(Dataset)
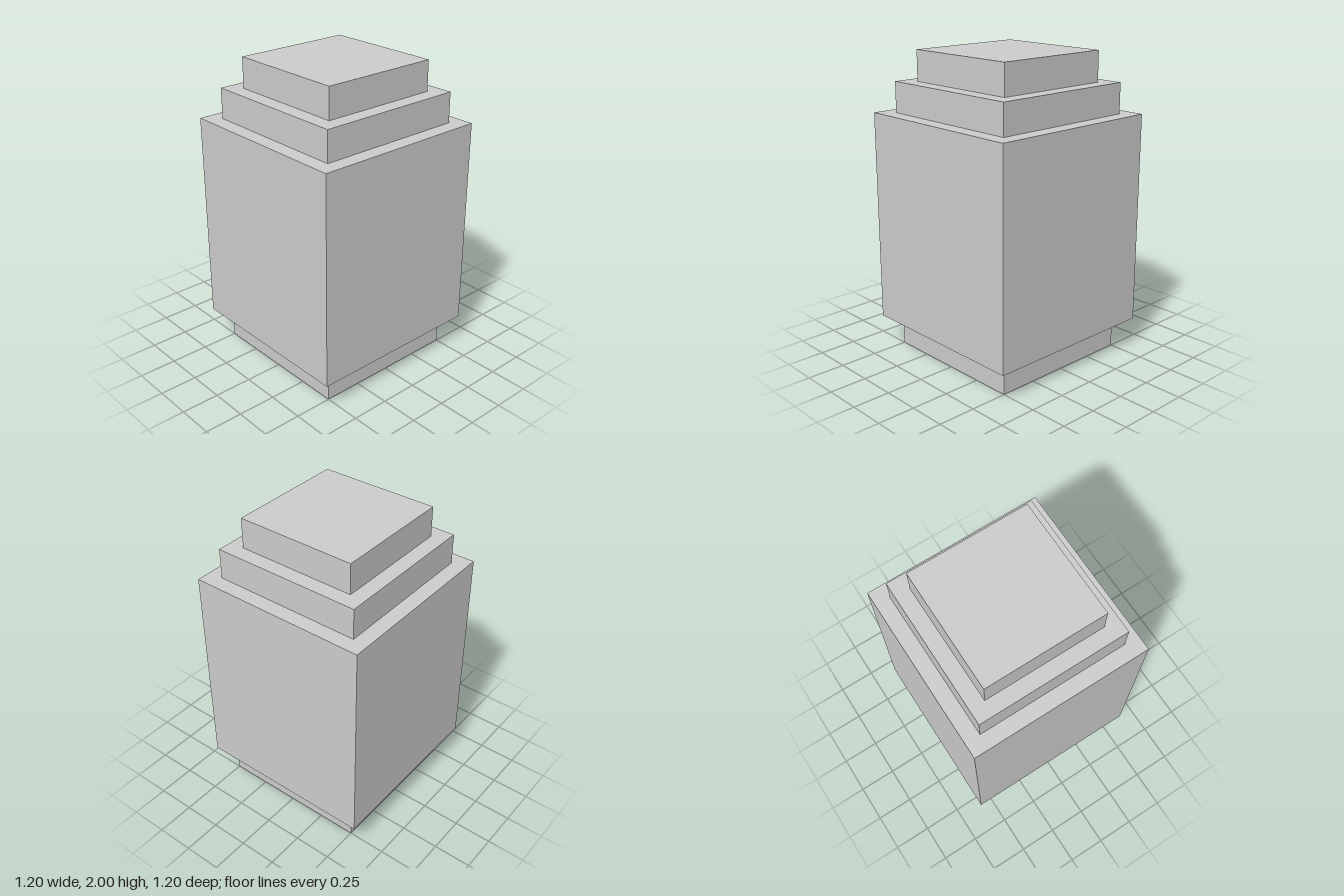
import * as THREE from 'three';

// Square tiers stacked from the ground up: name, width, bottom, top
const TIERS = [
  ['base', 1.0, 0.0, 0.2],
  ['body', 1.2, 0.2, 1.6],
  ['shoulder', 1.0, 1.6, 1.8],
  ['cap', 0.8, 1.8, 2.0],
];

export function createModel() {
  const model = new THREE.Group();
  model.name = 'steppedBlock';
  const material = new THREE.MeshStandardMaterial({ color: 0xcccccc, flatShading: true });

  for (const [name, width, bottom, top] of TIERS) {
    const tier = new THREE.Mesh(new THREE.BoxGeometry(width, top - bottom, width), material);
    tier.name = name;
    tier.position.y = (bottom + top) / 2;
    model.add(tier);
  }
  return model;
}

(Activity)
Repeat the data word for word. Skip the pictures.

(Solution for this problem)
import * as THREE from 'three';

// Square tiers stacked from the ground up: name, width, bottom, top
const TIERS = [
  ['base', 1.0, 0.0, 0.2],
  ['body', 1.2, 0.2, 1.6],
  ['shoulder', 1.0, 1.6, 1.8],
  ['cap', 0.8, 1.8, 2.0],
];

export function createModel() {
  const model = new THREE.Group();
  model.name = 'steppedBlock';
  const material = new THREE.MeshStandardMaterial({ color: 0xcccccc, flatShading: true });

  for (const [name, width, bottom, top] of TIERS) {
    const tier = new THREE.Mesh(new THREE.BoxGeometry(width, top - bottom, width), material);
    tier.name = name;
    tier.position.y = (bottom + top) / 2;
    model.add(tier);
  }
  return model;
}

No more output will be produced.